[AIM OF THE EXERCISE]:
For the data below, restate word for word only the lines from the line containing "for a, b in" through the line containing "c, s = math.cos(th), math.sin(th)", both ends included.

———

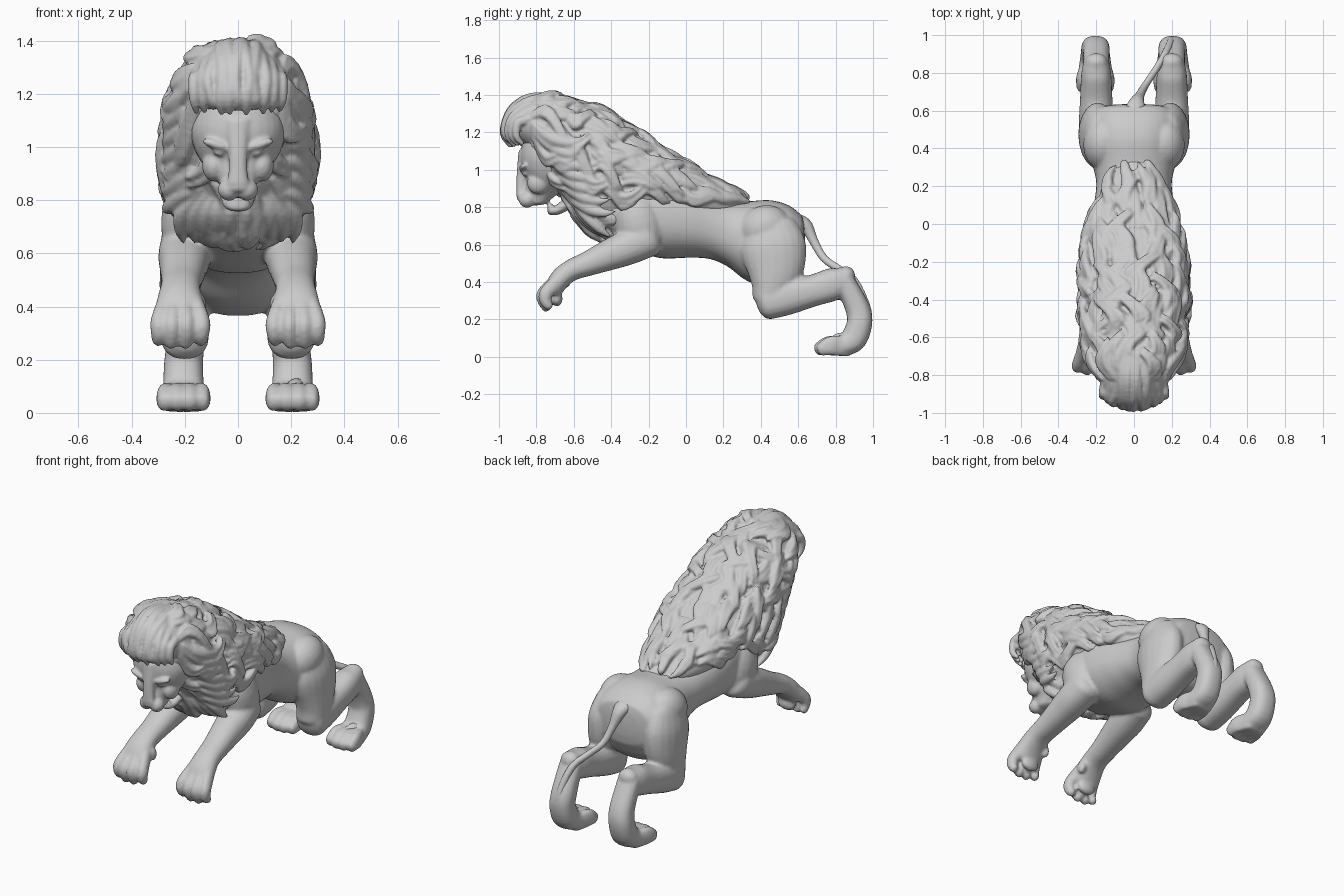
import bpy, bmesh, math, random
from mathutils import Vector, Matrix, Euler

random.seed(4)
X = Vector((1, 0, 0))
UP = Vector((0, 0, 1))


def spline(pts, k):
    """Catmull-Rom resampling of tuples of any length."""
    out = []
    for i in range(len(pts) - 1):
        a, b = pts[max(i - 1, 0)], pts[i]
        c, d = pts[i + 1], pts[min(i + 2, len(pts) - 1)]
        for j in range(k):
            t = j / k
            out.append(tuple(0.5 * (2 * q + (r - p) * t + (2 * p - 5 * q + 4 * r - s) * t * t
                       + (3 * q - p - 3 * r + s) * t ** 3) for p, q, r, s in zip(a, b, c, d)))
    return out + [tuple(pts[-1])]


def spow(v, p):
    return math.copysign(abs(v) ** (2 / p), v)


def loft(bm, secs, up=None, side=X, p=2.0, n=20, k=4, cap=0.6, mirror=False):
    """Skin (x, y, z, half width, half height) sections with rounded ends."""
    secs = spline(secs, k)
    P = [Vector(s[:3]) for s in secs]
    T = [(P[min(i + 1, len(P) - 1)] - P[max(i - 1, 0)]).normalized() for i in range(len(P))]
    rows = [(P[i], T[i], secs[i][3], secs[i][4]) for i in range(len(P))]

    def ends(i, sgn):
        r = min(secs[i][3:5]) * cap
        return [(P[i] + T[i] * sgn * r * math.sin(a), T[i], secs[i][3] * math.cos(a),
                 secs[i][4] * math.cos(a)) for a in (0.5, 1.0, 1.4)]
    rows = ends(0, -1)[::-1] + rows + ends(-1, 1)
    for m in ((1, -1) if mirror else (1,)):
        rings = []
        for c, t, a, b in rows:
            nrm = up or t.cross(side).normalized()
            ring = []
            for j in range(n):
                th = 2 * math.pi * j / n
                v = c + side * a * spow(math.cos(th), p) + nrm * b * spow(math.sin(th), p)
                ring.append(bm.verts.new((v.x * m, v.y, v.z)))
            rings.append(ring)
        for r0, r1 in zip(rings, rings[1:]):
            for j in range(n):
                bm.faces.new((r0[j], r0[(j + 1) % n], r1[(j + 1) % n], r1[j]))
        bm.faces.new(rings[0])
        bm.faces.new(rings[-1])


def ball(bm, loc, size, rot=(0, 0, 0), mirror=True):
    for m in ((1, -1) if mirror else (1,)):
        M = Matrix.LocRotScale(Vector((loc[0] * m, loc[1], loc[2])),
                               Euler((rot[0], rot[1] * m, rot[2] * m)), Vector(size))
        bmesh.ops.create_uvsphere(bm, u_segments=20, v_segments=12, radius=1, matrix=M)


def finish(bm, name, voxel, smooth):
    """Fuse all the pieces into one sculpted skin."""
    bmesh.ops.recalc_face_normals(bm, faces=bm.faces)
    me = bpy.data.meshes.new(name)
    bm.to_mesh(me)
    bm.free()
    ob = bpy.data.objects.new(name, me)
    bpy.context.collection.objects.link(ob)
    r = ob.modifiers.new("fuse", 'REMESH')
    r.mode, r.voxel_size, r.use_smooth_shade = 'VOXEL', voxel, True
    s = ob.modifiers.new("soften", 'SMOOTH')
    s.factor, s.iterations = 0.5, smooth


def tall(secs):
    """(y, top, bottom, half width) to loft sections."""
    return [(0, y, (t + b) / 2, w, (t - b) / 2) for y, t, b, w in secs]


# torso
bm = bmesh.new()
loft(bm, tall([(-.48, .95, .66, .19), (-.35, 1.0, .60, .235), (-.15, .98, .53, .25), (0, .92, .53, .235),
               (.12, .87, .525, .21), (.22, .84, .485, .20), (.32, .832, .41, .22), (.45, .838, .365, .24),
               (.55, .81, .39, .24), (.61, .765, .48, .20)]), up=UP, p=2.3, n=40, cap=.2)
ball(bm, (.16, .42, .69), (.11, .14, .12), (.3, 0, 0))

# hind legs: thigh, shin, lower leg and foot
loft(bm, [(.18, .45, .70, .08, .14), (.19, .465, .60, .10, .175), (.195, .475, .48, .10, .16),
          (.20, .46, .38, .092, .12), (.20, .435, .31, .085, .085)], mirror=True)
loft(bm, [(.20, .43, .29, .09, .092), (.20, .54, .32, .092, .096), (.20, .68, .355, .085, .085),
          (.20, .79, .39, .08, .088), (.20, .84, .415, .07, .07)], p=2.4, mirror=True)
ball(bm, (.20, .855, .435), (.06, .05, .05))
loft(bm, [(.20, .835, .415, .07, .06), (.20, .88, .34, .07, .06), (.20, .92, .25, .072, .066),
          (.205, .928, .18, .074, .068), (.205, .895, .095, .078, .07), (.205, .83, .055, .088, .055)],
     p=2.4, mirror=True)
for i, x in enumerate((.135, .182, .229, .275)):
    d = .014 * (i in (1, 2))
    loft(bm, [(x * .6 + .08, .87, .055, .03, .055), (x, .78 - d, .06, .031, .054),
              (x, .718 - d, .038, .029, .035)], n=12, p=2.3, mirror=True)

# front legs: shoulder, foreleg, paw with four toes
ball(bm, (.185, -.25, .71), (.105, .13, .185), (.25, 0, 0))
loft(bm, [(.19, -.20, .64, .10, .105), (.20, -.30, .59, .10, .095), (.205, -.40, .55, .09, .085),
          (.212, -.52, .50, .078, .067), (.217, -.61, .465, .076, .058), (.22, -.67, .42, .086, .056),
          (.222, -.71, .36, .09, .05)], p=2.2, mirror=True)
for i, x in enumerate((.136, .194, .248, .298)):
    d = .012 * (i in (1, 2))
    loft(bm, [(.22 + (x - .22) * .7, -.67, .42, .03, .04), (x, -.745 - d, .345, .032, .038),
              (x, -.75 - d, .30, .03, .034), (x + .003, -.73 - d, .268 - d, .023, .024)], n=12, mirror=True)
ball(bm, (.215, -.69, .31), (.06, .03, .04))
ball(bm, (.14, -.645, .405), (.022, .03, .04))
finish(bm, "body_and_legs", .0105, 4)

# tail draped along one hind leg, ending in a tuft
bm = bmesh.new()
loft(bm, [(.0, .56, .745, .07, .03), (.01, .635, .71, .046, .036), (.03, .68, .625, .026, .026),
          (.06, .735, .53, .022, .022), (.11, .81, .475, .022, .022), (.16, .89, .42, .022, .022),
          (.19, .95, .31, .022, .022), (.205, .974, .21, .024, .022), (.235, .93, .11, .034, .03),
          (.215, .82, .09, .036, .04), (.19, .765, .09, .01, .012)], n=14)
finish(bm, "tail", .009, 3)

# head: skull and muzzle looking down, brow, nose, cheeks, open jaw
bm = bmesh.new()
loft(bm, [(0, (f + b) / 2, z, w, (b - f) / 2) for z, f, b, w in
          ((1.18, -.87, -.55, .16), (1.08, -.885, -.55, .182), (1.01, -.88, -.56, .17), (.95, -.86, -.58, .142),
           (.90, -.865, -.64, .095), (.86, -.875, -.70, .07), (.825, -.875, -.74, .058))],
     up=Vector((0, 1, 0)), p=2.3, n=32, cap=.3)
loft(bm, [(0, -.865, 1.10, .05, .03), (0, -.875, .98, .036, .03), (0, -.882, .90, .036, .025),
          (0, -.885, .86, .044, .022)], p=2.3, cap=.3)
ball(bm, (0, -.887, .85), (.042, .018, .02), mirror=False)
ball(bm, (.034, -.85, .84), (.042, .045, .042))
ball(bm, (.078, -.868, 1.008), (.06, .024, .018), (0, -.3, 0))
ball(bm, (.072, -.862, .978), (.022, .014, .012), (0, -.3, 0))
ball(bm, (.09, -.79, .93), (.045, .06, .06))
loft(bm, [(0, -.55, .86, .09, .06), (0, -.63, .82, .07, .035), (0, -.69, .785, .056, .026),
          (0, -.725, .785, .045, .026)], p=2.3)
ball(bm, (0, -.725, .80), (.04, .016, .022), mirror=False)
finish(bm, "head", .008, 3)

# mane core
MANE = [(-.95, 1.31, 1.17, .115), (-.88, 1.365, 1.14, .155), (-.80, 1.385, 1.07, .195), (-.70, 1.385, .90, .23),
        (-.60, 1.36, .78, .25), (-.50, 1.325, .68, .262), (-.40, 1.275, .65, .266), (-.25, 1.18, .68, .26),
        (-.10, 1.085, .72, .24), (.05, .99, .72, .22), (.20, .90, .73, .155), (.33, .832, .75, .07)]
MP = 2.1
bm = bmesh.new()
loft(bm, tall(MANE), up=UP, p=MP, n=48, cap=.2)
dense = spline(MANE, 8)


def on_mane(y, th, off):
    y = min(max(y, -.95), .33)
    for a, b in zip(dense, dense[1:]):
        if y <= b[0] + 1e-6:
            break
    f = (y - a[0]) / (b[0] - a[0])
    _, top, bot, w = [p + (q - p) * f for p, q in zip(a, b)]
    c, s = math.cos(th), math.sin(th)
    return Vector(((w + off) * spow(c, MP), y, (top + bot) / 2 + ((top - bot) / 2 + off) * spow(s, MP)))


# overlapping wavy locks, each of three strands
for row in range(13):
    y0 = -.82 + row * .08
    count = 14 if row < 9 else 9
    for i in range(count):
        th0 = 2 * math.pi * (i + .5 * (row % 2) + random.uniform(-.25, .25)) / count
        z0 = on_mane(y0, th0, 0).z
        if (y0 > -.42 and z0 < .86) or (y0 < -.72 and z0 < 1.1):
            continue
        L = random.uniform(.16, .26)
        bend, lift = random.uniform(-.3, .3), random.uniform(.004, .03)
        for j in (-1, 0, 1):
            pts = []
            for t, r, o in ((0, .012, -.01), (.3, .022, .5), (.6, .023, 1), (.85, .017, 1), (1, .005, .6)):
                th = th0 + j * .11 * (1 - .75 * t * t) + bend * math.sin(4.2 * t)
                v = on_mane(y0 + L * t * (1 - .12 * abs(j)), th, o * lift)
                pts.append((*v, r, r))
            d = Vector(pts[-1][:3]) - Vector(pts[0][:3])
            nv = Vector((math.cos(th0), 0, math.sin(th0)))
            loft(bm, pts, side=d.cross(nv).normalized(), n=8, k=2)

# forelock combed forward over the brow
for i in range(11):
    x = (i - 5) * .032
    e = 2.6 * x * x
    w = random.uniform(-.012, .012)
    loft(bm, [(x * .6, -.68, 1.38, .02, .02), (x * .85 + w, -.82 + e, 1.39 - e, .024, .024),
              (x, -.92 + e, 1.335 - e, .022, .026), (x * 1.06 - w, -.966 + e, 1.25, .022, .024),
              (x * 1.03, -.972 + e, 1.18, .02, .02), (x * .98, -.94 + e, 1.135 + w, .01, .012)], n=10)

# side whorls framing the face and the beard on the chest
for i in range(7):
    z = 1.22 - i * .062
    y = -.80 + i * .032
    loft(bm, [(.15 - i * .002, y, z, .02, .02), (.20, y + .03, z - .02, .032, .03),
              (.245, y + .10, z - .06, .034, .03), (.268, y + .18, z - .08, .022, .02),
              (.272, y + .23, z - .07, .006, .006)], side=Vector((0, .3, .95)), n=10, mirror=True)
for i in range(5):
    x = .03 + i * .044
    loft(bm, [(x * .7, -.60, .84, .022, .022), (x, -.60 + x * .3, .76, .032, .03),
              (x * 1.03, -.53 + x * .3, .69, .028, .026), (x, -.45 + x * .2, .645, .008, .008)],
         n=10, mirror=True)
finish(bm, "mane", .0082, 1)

———

[OUTPUT OF THE EXERCISE]:
    for a, b in zip(dense, dense[1:]):
        if y <= b[0] + 1e-6:
            break
    f = (y - a[0]) / (b[0] - a[0])
    _, top, bot, w = [p + (q - p) * f for p, q in zip(a, b)]
    c, s = math.cos(th), math.sin(th)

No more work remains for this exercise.